▶ RECORDS SUPPLIED:
════

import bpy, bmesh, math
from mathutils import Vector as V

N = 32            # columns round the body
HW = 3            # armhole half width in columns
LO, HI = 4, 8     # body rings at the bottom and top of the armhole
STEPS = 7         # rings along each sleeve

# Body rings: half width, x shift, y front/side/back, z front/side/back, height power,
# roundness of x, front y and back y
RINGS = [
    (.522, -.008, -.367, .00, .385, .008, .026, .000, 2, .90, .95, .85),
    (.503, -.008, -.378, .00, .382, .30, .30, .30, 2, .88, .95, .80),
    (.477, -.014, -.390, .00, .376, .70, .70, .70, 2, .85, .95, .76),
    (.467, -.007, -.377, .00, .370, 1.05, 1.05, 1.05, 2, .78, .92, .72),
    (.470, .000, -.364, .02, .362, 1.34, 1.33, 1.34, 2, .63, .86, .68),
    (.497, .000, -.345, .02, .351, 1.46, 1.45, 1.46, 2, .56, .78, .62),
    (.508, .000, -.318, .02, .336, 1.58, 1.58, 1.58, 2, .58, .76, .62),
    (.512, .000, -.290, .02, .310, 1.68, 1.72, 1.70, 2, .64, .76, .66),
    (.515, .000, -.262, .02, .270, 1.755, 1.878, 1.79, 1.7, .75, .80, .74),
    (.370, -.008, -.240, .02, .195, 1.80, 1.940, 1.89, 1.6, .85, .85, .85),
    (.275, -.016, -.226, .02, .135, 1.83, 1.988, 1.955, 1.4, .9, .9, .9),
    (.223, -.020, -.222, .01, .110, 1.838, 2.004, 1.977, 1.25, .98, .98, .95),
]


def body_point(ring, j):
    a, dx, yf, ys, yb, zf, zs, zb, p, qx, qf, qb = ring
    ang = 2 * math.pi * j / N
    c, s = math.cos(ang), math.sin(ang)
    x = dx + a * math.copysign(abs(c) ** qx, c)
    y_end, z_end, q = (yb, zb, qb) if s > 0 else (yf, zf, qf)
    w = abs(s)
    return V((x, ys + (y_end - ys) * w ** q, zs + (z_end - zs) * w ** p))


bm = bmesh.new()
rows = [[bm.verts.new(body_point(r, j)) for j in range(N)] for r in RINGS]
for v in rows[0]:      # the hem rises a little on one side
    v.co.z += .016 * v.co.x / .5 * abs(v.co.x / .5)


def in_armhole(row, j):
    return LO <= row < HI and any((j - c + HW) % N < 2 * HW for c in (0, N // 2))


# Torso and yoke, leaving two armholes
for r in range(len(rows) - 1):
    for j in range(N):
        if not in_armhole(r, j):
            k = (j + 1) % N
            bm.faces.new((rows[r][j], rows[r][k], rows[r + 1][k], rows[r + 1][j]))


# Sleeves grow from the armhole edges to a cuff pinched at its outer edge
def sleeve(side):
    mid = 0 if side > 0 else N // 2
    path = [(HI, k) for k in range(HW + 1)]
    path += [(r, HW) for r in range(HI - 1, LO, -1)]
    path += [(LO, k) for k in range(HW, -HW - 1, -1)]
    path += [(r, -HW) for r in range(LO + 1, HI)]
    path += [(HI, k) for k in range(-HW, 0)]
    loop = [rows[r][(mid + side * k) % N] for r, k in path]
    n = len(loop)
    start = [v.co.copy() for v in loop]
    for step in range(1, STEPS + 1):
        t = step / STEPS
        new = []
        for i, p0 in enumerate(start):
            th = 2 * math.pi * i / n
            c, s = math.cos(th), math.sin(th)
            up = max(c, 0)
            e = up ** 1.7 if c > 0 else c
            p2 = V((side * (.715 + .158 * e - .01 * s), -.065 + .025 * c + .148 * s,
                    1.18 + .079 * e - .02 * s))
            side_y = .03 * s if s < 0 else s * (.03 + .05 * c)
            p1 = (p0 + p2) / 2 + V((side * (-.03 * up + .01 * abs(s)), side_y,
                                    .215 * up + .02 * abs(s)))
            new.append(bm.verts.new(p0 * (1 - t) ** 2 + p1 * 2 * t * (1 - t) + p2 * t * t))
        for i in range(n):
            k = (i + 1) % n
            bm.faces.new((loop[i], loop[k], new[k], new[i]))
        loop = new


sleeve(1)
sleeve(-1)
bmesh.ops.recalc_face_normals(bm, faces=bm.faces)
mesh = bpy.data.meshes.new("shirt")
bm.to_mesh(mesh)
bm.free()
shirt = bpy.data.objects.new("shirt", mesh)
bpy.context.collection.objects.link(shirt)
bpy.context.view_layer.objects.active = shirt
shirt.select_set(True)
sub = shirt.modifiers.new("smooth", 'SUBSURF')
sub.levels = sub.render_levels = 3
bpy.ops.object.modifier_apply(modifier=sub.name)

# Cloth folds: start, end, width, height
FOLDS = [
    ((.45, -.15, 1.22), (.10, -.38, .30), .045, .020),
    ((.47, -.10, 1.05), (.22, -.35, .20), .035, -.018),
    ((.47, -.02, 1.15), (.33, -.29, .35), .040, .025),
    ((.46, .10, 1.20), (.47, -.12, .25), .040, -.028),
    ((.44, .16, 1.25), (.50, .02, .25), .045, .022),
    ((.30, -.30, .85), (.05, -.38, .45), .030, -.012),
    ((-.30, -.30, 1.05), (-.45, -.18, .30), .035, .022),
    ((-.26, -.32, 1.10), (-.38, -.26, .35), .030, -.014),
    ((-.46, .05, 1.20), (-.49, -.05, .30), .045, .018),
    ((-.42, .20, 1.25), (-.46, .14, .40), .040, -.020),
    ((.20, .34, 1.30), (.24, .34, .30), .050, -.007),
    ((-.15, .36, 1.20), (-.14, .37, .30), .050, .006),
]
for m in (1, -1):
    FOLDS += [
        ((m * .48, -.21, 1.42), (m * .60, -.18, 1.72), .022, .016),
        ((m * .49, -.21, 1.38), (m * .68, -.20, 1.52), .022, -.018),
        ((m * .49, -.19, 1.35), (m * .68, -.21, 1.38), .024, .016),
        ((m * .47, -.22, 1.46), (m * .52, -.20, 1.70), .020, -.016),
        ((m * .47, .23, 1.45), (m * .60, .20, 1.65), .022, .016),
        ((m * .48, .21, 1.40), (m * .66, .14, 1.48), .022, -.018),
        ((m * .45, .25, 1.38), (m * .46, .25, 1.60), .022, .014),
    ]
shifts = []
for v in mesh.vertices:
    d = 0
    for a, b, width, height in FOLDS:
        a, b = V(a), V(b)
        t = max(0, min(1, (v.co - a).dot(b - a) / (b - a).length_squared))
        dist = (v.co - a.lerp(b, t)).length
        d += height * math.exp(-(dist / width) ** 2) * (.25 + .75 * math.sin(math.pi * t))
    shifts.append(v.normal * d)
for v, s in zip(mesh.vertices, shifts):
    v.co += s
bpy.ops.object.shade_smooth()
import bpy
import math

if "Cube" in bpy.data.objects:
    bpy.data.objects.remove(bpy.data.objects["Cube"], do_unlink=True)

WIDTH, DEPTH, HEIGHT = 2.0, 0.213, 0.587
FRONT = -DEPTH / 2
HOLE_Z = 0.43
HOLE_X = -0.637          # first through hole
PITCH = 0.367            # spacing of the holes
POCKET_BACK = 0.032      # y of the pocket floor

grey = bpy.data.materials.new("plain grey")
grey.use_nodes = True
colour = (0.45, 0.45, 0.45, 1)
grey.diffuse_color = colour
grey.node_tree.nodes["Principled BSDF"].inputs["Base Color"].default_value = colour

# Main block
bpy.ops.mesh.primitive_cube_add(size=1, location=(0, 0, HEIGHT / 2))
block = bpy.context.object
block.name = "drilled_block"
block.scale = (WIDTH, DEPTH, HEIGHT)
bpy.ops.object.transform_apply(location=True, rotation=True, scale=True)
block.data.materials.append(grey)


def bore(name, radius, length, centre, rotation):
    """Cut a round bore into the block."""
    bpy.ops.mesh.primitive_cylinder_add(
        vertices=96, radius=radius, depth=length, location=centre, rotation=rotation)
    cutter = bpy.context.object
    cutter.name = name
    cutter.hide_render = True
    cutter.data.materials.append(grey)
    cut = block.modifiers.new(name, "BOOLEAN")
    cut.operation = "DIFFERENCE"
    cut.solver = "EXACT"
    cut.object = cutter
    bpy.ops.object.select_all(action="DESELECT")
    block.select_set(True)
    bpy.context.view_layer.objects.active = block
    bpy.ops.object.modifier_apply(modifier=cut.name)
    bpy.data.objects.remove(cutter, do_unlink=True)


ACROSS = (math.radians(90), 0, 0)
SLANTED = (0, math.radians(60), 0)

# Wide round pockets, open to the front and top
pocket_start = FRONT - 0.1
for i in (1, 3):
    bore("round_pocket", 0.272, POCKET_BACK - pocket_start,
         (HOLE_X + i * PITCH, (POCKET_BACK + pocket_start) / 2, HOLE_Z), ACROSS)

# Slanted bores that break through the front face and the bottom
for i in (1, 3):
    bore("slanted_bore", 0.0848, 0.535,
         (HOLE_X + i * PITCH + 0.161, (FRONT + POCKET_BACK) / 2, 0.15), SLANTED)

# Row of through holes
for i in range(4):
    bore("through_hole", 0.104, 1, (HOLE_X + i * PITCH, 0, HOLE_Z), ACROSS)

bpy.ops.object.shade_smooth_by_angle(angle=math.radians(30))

════

▶ WORK REQUEST: With the line that has "((m * .48, -.21, 1.42), (m" as the first and the line that has "dist = (v.co - a.lerp(b, t)).length" as the last, repeat exactly that run of lines above and no more.

▶ WRITTEN SOLUTION:
        ((m * .48, -.21, 1.42), (m * .60, -.18, 1.72), .022, .016),
        ((m * .49, -.21, 1.38), (m * .68, -.20, 1.52), .022, -.018),
        ((m * .49, -.19, 1.35), (m * .68, -.21, 1.38), .024, .016),
        ((m * .47, -.22, 1.46), (m * .52, -.20, 1.70), .020, -.016),
        ((m * .47, .23, 1.45), (m * .60, .20, 1.65), .022, .016),
        ((m * .48, .21, 1.40), (m * .66, .14, 1.48), .022, -.018),
        ((m * .45, .25, 1.38), (m * .46, .25, 1.60), .022, .014),
    ]
shifts = []
for v in mesh.vertices:
    d = 0
    for a, b, width, height in FOLDS:
        a, b = V(a), V(b)
        t = max(0, min(1, (v.co - a).dot(b - a) / (b - a).length_squared))
        dist = (v.co - a.lerp(b, t)).length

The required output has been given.